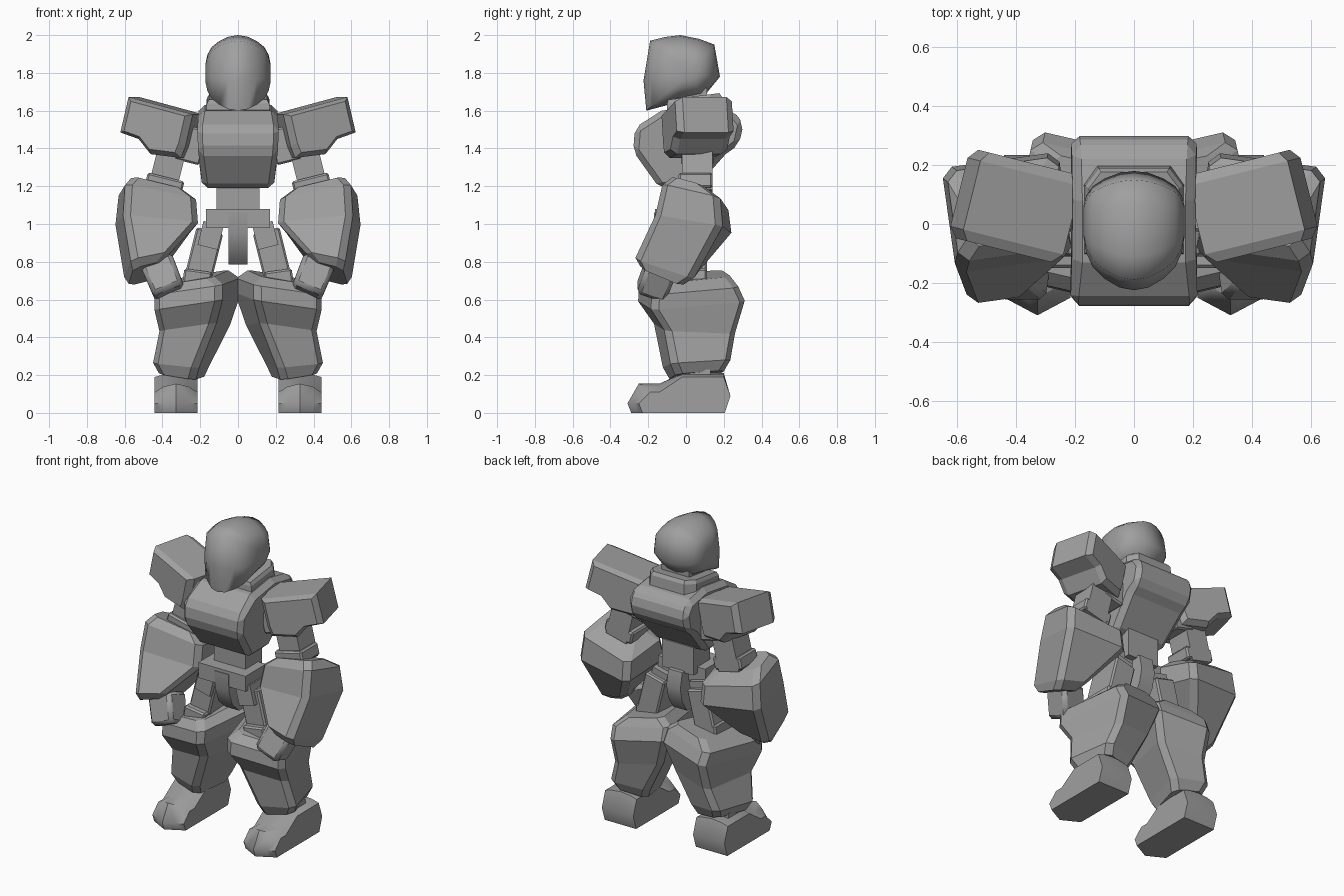
import bpy, bmesh, math
from mathutils import Matrix, Vector, Euler

if "Cube" in bpy.data.objects:
    bpy.data.objects.remove(bpy.data.objects["Cube"])

grey = bpy.data.materials.new("mid_grey")
grey.diffuse_color = (0.35, 0.35, 0.35, 1)
grey.use_nodes = True
grey.node_tree.nodes["Principled BSDF"].inputs["Base Color"].default_value = grey.diffuse_color


def loft(name, rings, bevel=0, mirror=False, rot=(0, 0, 0), pivot=(0, 0, 0), smooth=0):
    """Skin a list of equal-length point rings, cap both ends."""
    bm = bmesh.new()
    loops = [[bm.verts.new(p) for p in r] for r in rings]
    n = len(loops[0])
    for a, b in zip(loops, loops[1:]):
        for i in range(n):
            j = (i + 1) % n
            bm.faces.new((a[i], a[j], b[j], b[i]))
    bm.faces.new(loops[0])
    bm.faces.new(loops[-1])
    p = Vector(pivot)
    m = (Matrix.Translation(p) @ Euler([math.radians(a) for a in rot]).to_matrix().to_4x4()
         @ Matrix.Translation(-p))
    bmesh.ops.transform(bm, matrix=m, verts=bm.verts)
    bmesh.ops.recalc_face_normals(bm, faces=bm.faces)
    me = bpy.data.meshes.new(name)
    bm.to_mesh(me)
    bm.free()
    me.materials.append(grey)
    ob = bpy.data.objects.new(name, me)
    bpy.context.collection.objects.link(ob)
    if smooth:
        bpy.ops.object.select_all(action='DESELECT')
        ob.select_set(True)
        bpy.context.view_layer.objects.active = ob
        bpy.ops.object.shade_smooth_by_angle(angle=math.radians(smooth))
    if bevel:
        b = ob.modifiers.new("bevel", 'BEVEL')
        b.width = bevel
        b.segments = 1
        b.limit_method = 'ANGLE'
        b.angle_limit = math.radians(35)
    if mirror:
        ob.modifiers.new("mirror", 'MIRROR')
    return ob


def box(name, c, s, rot=(0, 0, 0), bevel=0.01, mirror=False, top=1.0, smooth=0):
    """Box at centre c with size s; top scales the upper end."""
    rings = [[(c[0] + u * s[0] / 2 * k, c[1] + v * s[1] / 2 * k, c[2] + w * s[2] / 2)
              for u, v in ((-1, -1), (1, -1), (1, 1), (-1, 1))]
             for w, k in ((-1, 1.0), (1, top))]
    return loft(name, rings, bevel, mirror, rot, c, smooth)


def ring(yf, zf, yb, zb, x0, x1, tilt, c=0.035):
    """Chamfered rectangle between a front and a back edge, tilted across x."""
    w, d = c / (x1 - x0), c / math.hypot(yb - yf, zb - zf)
    uv = [(w, 0), (1 - w, 0), (1, d), (1, 1 - d), (1 - w, 1), (w, 1), (0, 1 - d), (0, d)]
    return [(x0 + u * (x1 - x0), yf + v * (yb - yf),
             zf + v * (zb - zf) + tilt * (u - 0.5) * (x1 - x0)) for u, v in uv]


# head: side profile swelling across x
face = [(-.19, 1.97), (-.11, 1.99), (-.03, 2.0), (.07, 1.98), (.15, 1.95), (.18, 1.78),
        (.09, 1.67), (-.06, 1.64), (-.21, 1.60), (-.225, 1.76)]
half = [(0, 1), (.05, .96), (.10, .84), (.14, .68), (.162, .48), (.172, .25)]
cuts = [(-x, s) for x, s in half[:0:-1]] + half
loft("head", [[(x, -.02 + (y + .02) * s + .04 * (1 - s), 1.80 + (z - 1.80) * s)
               for y, z in face] for x, s in cuts], smooth=80)

# collar and neck behind and under the head
box("neck", (0, .02, 1.66), (.20, .18, .12), bevel=0)
collar = [(-.165, -.10), (.165, -.10), (.165, .13), (.12, .19), (-.12, .19), (-.165, .13)]
loft("collar", [[(x * k, y * k, z + .12 * y) for x, y in collar]
                for z, k in ((1.56, 1.05), (1.65, 1.0), (1.67, .93))])

# chest: (y, z, half width)
chest = [(-.13, 1.60, .205), (-.27, 1.51, .22), (-.28, 1.385, .215), (-.14, 1.19, .188),
         (.05, 1.19, .188), (.21, 1.37, .21), (.28, 1.42, .215), (.305, 1.53, .215),
         (.25, 1.60, .21), (.08, 1.63, .205)]
loft("chest", [[(s * w, y, z) for y, z, w in chest] for s in (-1, 1)], bevel=.03)

# waist and pelvis
box("waist", (0, 0, 1.13), (.225, .17, .18), bevel=0)
box("pelvis", (0, -.06, 1.03), (.34, .21, .10), bevel=0)
strip = [(-.17, 1.06), (-.165, .95), (-.13, .85), (-.06, .785), (.06, .785), (.11, .86),
         (.13, .95), (.11, 1.05)]
loft("crotch_guard", [[(x, y, z) for y, z in strip] for x in (-.05, .05)], smooth=40)

# thighs
box("hip_block", (.145, -.03, .94), (.11, .22, .13), (0, -14, 0), mirror=True, bevel=0)
box("thigh", (.185, 0, .82), (.145, .22, .30), (0, -14, 0), mirror=True)
box("knee_collar", (.215, -.02, .715), (.15, .26, .08), (0, -8, 0), mirror=True)

# lower legs, turned outward
loft("lower_leg", [
    ring(-.175, .70, .22, .74, .085, .33, -.15),
    ring(-.22, .65, .25, .69, .03, .40, -.14),
    ring(-.225, .57, .285, .615, .03, .40, -.14),
    ring(-.15, .455, .235, .44, .08, .39, -.14),
    ring(-.125, .25, .20, .27, .18, .43, .10),
    ring(-.095, .19, .17, .21, .205, .405, .16)],
    mirror=True, rot=(0, 0, 13), pivot=(.22, .02, 0))

# feet: side profile, toe pointed on the centre line
sole = [(-.29, 0), (-.31, .05), (-.25, .155), (-.14, .155), (-.02, .21), (.20, .21),
        (.235, .09), (.205, 0)]
loft("foot", [[(.328 + s * .113, y + (.06 * abs(s) if y < -.2 else 0),
                z - (.045 * s * s if .1 < z < .2 else .02 * s * s if z > .1 else 0))
               for y, z in sole] for s in (-1, -.6, 0, .6, 1)], mirror=True, smooth=50)
box("ankle", (.325, .05, .20), (.14, .16, .06), mirror=True, bevel=0)

# shoulders
box("shoulder_joint", (.25, .06, 1.42), (.14, .17, .19), (0, -14, 0), mirror=True)
pad = [(.205, 1.58), (.555, 1.672), (.60, 1.485), (.50, 1.45), (.435, 1.37), (.27, 1.35),
       (.245, 1.41)]
loft("shoulder_pad", [[(.42 + (x - .42) * k, y, 1.53 + (z - 1.53) * k) for x, z in pad]
                      for y, k in ((-.095, .84), (-.06, 1), (.18, 1), (.215, .84))],
     mirror=True, rot=(0, 0, 14), pivot=(.40, .06, 1.5))

# arms, forearms turned inward
box("upper_arm", (.375, .06, 1.29), (.15, .16, .26), (0, -14, 0), mirror=True, bevel=0)
box("elbow_collar", (.39, .05, 1.21), (.20, .18, .08), (0, -14, 0), mirror=True)
loft("forearm", [
    ring(-.06, 1.22, .11, 1.175, .29, .57, .24),
    ring(-.105, 1.175, .205, 1.105, .23, .61, .20),
    ring(-.14, 1.03, .22, .97, .225, .625, .10),
    ring(-.25, .835, .065, .73, .39, .60, -.20),
    ring(-.225, .785, .005, .69, .43, .585, -.25)],
    mirror=True, rot=(0, 0, -8), pivot=(.42, 0, 0))

# hands
box("hand", (.395, -.155, .715), (.17, .16, .19), (-20, 22, 0), bevel=.022, mirror=True,
    top=1.05, smooth=40)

- Exercise prompt: Reproduce word for word the material above, beginning with the line that contains "-1), (1, 1), (-1, 1))]" and ending with the line that contains "uv = [(w, 0), (1".

- Answer section:
              for u, v in ((-1, -1), (1, -1), (1, 1), (-1, 1))]
             for w, k in ((-1, 1.0), (1, top))]
    return loft(name, rings, bevel, mirror, rot, c, smooth)


def ring(yf, zf, yb, zb, x0, x1, tilt, c=0.035):
    """Chamfered rectangle between a front and a back edge, tilted across x."""
    w, d = c / (x1 - x0), c / math.hypot(yb - yf, zb - zf)
    uv = [(w, 0), (1 - w, 0), (1, d), (1, 1 - d), (1 - w, 1), (w, 1), (0, 1 - d), (0, d)]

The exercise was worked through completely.